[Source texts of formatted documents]
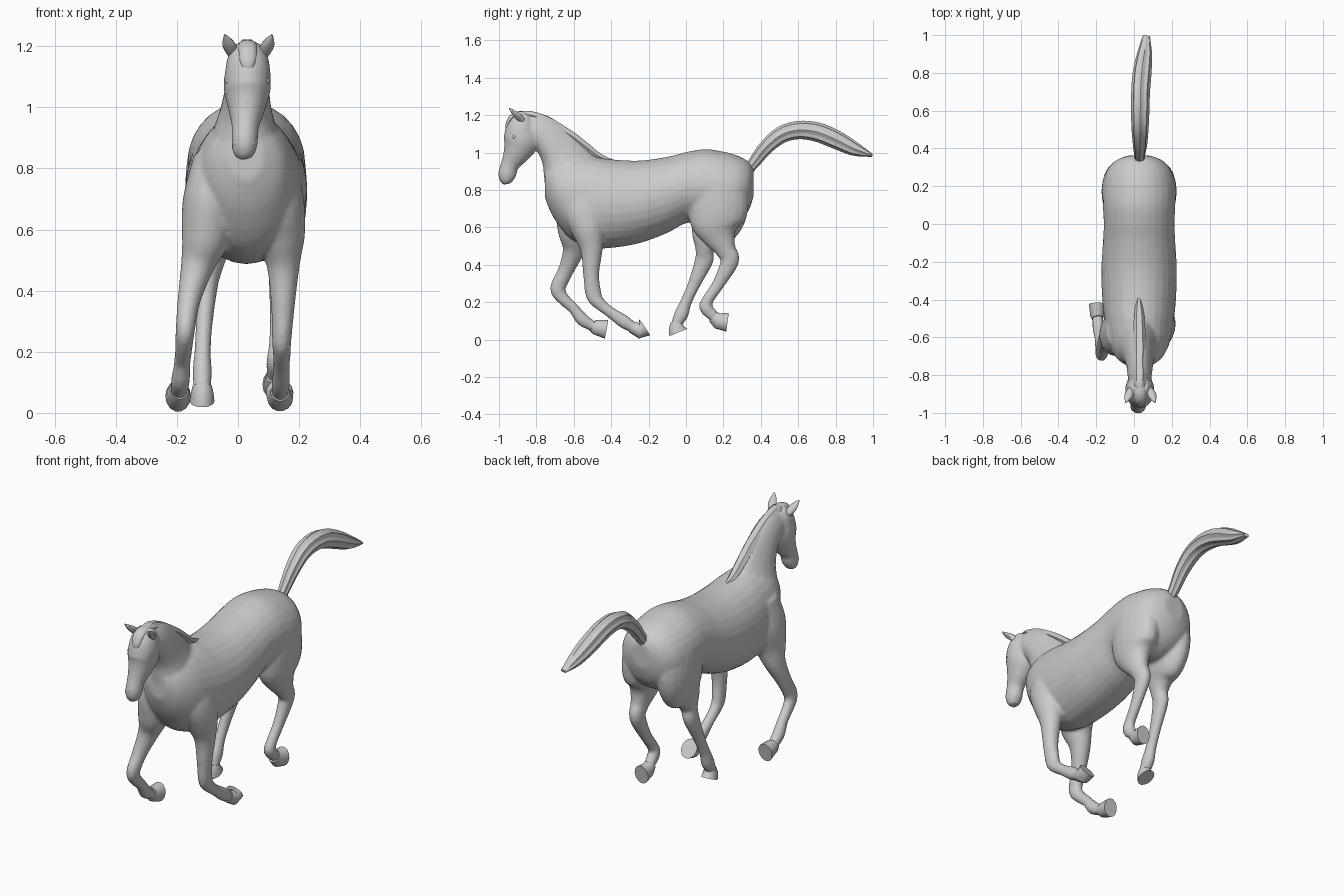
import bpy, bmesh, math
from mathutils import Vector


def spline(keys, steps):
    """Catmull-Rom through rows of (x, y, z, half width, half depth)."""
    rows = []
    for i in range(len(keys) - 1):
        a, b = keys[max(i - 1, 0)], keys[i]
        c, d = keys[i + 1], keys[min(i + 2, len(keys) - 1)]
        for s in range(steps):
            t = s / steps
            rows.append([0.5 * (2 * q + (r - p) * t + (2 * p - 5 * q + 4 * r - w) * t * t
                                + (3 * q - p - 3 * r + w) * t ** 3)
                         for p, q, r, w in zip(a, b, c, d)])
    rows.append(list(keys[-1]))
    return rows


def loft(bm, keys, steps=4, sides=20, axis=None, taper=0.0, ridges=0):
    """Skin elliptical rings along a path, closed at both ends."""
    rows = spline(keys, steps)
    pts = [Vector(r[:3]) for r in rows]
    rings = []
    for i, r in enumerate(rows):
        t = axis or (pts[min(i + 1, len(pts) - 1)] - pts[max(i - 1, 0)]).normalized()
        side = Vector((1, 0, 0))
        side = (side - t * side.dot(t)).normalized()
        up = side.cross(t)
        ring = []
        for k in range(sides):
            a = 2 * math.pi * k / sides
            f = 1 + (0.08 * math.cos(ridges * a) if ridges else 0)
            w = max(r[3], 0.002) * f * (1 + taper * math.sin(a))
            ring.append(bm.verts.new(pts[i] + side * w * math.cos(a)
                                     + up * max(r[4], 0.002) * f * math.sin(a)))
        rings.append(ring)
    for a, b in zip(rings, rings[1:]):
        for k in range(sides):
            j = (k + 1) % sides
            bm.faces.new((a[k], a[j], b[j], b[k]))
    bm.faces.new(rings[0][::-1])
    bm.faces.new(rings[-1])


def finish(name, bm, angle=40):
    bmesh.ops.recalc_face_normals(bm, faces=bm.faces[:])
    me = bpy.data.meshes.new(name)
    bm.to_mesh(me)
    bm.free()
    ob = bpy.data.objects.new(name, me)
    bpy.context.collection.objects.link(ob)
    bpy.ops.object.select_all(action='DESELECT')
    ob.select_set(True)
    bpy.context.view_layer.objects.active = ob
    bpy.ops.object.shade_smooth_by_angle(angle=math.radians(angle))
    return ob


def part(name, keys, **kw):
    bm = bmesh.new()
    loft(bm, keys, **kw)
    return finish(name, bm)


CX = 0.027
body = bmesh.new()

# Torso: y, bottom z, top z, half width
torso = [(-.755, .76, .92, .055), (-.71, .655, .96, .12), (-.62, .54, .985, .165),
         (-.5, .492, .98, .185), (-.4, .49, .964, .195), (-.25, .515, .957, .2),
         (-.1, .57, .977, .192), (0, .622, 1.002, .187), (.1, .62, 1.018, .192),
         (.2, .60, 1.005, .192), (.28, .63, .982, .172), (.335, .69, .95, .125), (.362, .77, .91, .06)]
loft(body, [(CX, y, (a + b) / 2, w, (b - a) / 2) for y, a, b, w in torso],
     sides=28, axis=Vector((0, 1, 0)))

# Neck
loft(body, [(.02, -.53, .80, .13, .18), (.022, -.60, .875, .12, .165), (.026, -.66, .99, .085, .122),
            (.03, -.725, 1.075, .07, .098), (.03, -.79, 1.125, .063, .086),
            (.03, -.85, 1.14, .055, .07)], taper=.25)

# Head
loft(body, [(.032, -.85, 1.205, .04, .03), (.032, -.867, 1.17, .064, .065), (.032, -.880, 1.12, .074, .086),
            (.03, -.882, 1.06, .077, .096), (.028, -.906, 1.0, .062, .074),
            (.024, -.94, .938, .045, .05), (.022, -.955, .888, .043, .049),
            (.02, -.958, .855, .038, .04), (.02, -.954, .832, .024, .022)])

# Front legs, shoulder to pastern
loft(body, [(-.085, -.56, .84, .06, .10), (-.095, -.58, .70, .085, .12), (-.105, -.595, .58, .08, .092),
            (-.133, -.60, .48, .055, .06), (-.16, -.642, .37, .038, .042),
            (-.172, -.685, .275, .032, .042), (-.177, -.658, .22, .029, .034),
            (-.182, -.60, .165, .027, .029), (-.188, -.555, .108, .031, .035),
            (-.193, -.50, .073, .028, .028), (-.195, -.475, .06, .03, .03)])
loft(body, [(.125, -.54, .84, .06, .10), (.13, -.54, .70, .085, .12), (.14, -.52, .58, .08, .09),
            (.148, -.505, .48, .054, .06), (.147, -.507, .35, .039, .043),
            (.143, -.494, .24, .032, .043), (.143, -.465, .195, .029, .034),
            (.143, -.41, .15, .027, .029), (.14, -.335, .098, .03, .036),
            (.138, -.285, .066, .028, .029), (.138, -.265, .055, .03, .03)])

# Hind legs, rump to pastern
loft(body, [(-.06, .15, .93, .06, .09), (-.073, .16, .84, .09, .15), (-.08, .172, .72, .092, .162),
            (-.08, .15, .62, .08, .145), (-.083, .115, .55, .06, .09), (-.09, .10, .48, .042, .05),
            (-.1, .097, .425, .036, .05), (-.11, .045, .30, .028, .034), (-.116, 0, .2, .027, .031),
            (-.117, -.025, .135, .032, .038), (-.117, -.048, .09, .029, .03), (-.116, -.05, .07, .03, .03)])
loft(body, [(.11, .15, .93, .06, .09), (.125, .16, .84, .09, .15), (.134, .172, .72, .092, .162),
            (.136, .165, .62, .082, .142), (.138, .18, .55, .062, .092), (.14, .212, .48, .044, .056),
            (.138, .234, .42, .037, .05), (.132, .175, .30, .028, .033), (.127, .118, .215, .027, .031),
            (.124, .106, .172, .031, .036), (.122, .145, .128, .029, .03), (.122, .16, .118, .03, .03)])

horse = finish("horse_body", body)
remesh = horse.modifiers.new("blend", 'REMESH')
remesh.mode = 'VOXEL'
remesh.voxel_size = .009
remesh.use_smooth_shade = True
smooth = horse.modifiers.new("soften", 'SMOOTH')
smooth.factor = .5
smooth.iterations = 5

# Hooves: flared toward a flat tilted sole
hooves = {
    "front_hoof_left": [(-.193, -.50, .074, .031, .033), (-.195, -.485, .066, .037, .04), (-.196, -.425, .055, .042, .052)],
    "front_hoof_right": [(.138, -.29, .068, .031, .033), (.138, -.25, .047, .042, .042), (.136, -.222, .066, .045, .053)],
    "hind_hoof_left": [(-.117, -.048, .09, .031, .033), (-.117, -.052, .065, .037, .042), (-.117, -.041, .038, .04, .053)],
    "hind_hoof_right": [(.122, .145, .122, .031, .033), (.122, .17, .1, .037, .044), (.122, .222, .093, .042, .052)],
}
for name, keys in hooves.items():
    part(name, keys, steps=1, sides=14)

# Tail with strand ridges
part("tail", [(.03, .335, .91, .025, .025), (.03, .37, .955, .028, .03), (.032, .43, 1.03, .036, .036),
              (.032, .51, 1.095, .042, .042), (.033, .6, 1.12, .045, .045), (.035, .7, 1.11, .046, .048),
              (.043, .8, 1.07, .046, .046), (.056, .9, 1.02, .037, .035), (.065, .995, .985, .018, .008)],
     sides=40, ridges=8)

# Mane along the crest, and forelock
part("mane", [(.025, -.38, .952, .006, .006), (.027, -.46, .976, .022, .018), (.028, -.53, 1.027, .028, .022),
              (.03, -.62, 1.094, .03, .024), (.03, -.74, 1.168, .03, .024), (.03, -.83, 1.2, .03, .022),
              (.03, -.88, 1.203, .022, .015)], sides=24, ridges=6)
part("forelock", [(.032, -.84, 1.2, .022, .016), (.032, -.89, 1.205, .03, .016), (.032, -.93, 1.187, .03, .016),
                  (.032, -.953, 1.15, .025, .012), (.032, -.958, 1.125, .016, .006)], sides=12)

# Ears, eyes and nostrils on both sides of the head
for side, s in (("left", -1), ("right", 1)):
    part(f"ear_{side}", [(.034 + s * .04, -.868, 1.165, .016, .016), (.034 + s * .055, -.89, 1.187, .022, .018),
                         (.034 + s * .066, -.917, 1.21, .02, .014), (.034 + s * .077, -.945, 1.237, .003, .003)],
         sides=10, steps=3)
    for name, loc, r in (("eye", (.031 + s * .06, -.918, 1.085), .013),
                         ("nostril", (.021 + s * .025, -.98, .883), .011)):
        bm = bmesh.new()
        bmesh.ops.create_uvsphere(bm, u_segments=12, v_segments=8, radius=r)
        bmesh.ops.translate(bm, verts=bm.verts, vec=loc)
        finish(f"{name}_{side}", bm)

__YOUR GOAL__. Among the lines above, show every one that contains the string "horse".

__COMPLETED TASK__.
horse = finish("horse_body", body)
remesh = horse.modifiers.new("blend", 'REMESH')
smooth = horse.modifiers.new("soften", 'SMOOTH')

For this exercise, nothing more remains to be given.